### Your objective:
What is the number of lines below that contain the string "grey"? Give it and nothing else.

### Given data:
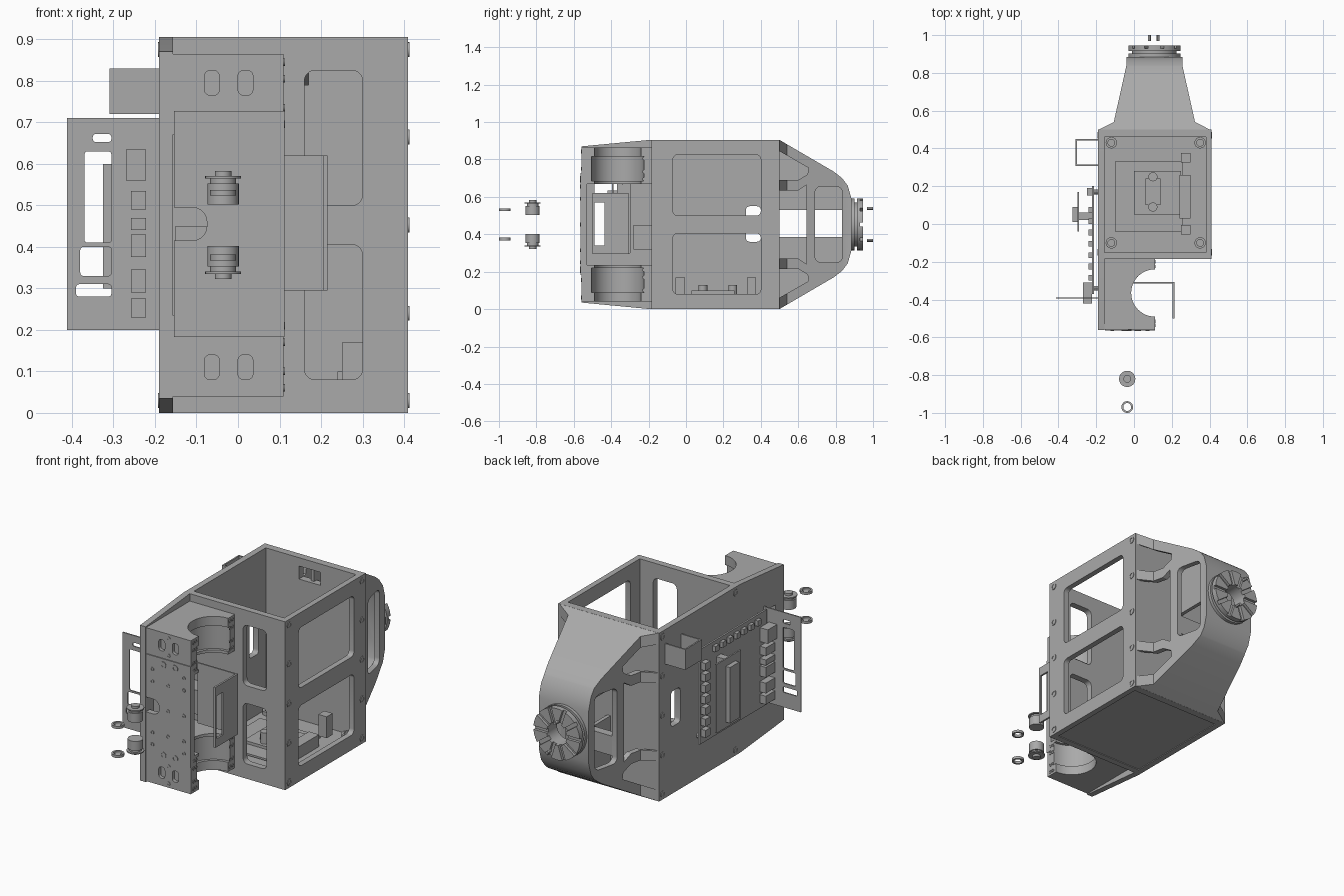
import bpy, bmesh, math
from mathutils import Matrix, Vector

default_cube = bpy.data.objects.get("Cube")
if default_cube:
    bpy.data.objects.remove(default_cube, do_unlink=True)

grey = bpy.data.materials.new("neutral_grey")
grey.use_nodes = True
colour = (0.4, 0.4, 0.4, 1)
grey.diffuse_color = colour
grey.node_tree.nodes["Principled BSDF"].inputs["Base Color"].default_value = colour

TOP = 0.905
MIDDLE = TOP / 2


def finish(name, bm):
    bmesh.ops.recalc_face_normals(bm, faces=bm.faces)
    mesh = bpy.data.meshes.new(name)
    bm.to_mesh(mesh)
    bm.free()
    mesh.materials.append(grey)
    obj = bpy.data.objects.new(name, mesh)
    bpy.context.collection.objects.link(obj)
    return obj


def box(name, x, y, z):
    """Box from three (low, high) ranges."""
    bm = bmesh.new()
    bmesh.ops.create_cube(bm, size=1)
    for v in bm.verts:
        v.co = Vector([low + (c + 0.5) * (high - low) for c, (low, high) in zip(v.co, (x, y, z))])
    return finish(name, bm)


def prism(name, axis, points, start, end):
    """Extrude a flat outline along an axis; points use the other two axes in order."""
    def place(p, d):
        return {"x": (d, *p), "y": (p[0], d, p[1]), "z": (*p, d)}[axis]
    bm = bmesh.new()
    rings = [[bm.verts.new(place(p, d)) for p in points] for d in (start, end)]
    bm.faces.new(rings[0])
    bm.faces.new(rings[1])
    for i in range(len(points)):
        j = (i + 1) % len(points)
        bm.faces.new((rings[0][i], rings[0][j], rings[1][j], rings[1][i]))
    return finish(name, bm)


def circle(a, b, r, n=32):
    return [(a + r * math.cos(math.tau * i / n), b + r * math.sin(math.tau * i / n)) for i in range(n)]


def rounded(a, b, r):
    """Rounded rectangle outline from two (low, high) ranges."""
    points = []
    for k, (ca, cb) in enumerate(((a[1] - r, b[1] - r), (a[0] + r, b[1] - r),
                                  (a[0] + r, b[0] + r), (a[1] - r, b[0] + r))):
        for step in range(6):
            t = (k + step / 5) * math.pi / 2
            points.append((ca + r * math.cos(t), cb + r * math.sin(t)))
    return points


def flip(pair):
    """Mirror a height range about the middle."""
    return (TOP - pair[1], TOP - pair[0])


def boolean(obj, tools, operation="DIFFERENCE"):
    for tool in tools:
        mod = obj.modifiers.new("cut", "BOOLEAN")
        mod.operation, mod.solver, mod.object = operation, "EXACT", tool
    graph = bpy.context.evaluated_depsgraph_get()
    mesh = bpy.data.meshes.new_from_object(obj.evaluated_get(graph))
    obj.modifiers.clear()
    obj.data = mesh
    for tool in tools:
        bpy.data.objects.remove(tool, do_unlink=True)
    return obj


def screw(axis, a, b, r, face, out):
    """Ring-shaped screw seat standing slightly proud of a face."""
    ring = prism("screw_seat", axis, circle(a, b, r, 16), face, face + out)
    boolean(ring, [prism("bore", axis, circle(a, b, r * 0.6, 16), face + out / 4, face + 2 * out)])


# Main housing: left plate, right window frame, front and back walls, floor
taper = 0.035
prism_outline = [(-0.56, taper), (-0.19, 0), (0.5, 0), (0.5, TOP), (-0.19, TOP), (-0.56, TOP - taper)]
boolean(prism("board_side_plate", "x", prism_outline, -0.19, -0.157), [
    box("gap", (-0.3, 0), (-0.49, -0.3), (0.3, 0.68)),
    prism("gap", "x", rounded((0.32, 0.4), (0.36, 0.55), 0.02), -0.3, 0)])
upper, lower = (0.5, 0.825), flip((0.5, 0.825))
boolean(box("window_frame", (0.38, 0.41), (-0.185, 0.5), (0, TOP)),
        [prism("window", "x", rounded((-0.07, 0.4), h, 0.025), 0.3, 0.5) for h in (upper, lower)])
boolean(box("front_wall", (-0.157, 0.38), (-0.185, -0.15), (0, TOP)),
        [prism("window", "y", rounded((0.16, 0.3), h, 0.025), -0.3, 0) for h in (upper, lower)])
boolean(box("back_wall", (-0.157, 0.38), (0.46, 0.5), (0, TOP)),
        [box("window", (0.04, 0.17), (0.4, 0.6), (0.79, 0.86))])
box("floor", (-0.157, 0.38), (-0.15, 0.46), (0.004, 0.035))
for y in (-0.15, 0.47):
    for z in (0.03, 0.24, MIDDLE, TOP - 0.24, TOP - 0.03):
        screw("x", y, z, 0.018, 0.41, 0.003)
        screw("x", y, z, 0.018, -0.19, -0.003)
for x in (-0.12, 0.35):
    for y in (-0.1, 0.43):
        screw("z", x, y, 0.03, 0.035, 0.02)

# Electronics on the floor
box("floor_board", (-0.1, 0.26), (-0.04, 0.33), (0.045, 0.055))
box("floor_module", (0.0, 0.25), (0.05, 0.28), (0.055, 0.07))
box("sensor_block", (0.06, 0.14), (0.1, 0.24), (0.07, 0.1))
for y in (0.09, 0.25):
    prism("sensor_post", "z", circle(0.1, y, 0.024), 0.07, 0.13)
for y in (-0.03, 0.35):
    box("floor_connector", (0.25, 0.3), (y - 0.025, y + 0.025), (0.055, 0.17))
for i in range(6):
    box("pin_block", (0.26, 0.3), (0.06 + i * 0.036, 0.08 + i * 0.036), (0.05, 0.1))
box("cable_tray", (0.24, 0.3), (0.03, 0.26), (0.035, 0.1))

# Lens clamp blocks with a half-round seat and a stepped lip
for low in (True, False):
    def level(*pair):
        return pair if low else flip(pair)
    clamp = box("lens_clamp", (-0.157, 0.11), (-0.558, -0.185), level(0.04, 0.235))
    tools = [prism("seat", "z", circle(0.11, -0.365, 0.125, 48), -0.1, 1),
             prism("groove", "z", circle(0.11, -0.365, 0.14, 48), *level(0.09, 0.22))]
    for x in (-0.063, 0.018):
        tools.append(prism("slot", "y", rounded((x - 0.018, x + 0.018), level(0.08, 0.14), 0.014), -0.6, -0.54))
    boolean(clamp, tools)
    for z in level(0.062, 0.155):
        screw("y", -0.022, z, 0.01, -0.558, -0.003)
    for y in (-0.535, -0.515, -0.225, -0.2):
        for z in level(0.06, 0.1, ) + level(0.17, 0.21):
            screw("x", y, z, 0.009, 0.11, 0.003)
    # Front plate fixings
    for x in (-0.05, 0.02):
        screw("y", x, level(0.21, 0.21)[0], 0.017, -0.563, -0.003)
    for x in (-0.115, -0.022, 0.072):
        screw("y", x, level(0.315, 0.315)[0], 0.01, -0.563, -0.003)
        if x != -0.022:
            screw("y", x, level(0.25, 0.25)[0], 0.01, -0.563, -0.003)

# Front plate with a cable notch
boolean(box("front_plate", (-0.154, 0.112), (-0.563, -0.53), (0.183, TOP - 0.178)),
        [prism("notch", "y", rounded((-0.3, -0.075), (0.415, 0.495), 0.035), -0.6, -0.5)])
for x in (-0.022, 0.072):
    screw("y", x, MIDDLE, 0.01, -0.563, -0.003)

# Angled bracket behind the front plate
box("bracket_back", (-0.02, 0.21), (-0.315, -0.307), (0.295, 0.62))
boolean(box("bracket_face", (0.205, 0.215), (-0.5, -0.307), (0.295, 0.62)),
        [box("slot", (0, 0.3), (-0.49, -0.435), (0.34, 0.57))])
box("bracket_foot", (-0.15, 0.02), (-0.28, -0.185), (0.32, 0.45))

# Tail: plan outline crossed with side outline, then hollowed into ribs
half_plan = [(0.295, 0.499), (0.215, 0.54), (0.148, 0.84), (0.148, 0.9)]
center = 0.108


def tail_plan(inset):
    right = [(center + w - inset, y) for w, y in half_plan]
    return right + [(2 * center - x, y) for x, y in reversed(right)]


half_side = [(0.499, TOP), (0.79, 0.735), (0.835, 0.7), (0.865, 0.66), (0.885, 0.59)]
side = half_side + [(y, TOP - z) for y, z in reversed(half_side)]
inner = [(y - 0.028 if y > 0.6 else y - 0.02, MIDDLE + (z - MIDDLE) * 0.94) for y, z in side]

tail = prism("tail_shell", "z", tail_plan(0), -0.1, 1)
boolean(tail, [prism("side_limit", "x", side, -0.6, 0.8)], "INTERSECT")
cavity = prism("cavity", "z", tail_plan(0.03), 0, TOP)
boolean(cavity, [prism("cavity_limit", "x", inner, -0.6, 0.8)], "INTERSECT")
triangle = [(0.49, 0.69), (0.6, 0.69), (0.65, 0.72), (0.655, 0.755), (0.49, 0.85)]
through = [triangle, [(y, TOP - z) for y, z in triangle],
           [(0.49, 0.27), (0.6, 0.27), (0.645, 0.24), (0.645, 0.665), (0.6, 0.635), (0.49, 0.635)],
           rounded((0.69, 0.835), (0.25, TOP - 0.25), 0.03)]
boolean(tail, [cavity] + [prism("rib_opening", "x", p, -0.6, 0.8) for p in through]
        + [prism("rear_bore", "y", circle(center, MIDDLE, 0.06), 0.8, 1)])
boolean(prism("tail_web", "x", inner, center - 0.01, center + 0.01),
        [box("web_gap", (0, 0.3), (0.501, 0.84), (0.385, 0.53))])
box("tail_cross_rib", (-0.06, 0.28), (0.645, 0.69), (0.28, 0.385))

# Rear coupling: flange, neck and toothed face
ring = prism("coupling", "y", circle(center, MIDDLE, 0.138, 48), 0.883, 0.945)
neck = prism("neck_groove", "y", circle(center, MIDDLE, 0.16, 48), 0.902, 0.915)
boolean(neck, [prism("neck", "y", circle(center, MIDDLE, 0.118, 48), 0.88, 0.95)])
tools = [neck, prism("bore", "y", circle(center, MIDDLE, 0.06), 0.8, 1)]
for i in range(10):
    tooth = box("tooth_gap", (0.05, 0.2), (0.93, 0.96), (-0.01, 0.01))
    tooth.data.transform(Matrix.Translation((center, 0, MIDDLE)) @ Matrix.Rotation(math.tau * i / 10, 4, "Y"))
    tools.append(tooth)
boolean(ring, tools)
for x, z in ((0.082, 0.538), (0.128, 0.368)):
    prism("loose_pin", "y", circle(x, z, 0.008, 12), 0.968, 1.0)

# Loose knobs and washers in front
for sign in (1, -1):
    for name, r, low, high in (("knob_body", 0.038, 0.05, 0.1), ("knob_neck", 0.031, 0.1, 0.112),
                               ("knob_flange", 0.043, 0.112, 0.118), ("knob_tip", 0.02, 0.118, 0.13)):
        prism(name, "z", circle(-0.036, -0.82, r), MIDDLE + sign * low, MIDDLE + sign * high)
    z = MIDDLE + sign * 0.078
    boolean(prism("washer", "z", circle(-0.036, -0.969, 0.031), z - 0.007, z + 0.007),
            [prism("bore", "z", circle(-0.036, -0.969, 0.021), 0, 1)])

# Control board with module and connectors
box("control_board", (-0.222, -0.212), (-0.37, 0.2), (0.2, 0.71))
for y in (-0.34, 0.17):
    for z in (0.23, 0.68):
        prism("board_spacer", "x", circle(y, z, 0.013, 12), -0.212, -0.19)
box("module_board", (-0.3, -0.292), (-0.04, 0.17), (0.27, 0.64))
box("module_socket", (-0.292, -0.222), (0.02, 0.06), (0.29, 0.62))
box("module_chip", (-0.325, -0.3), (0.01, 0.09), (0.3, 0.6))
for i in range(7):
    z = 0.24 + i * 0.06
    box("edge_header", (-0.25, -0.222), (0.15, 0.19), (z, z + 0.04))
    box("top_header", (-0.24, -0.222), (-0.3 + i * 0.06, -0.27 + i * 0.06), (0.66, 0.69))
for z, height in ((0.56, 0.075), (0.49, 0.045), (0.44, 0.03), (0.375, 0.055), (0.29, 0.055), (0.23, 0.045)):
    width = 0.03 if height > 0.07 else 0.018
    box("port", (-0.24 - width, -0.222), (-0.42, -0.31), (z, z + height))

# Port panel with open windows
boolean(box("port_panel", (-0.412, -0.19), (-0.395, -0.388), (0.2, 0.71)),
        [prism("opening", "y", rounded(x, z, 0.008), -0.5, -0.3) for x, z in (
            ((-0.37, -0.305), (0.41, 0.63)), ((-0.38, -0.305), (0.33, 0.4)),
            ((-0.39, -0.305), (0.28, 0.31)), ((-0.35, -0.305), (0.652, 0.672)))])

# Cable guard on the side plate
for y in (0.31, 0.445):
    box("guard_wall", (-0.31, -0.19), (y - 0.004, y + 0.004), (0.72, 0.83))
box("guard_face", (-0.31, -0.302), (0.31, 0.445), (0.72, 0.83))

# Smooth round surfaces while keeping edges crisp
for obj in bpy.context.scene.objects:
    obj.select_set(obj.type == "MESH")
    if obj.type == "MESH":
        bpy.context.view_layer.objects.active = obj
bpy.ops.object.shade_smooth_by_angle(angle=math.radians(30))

...

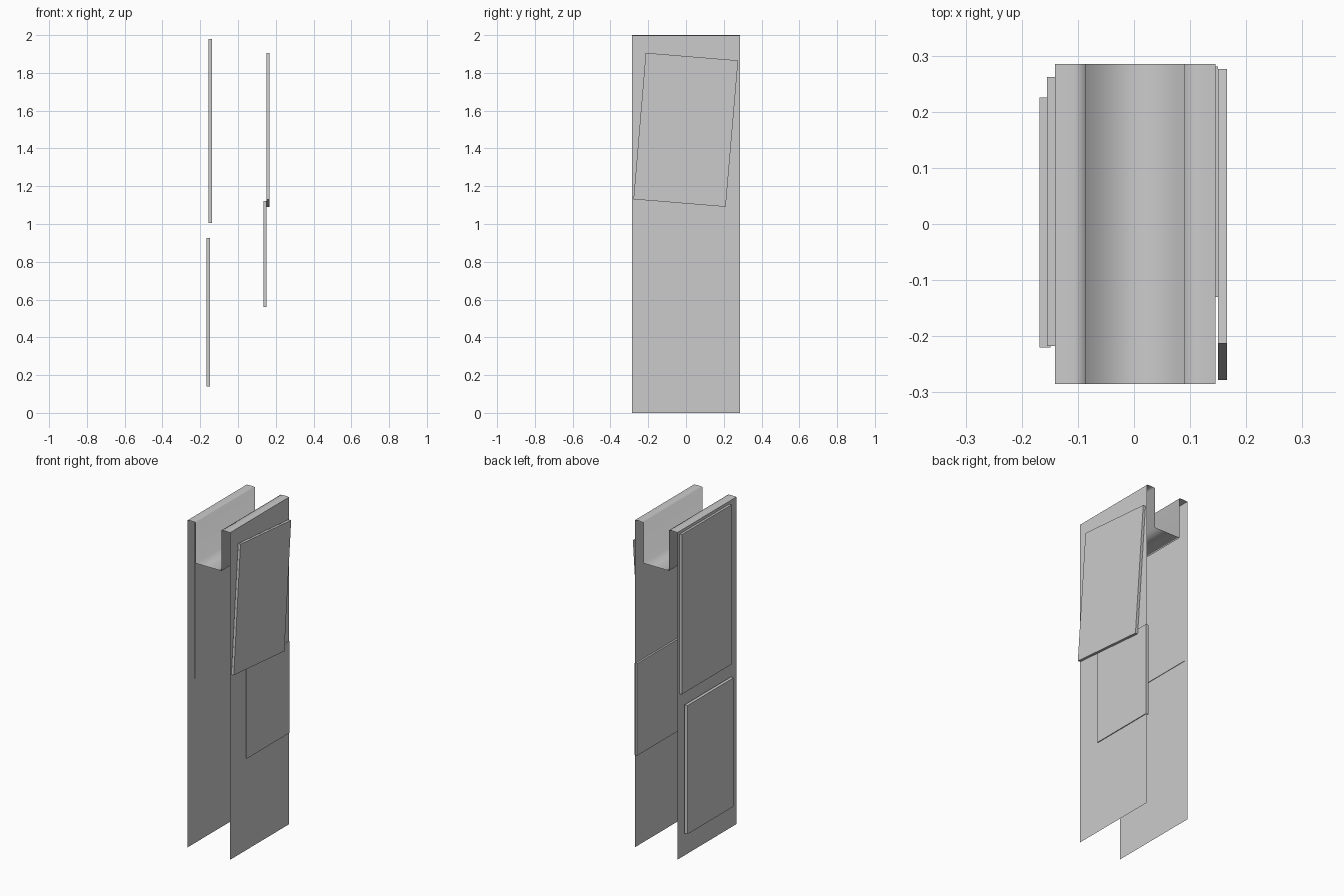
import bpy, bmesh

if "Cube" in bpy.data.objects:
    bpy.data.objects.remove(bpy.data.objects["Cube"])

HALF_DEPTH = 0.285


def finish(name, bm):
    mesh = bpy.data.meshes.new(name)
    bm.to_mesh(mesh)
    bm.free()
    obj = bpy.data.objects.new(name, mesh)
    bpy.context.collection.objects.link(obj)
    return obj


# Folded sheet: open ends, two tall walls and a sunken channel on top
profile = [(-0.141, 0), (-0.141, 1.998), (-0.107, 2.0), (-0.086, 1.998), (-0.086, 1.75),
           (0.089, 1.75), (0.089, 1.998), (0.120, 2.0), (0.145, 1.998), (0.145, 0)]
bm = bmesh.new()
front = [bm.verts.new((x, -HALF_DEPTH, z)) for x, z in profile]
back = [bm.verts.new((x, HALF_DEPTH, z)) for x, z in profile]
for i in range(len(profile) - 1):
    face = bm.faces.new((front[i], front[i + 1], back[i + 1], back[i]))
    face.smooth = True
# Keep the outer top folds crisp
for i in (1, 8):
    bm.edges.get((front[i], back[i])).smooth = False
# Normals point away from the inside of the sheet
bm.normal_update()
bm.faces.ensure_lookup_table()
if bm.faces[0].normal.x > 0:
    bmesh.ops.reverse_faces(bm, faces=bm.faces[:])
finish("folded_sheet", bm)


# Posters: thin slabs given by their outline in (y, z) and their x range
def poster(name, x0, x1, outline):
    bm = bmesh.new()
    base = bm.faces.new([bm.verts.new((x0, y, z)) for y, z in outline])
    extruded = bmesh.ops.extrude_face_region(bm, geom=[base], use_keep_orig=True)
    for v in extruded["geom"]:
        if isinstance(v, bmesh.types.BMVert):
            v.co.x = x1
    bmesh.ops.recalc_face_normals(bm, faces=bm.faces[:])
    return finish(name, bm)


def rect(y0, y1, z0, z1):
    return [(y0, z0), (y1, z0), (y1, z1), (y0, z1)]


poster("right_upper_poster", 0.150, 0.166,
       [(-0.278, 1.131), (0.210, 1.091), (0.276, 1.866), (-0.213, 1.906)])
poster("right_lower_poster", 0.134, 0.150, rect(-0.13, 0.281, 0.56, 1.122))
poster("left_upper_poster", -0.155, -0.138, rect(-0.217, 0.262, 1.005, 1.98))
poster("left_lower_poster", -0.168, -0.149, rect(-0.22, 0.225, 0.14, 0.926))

### Response for this exercise:
5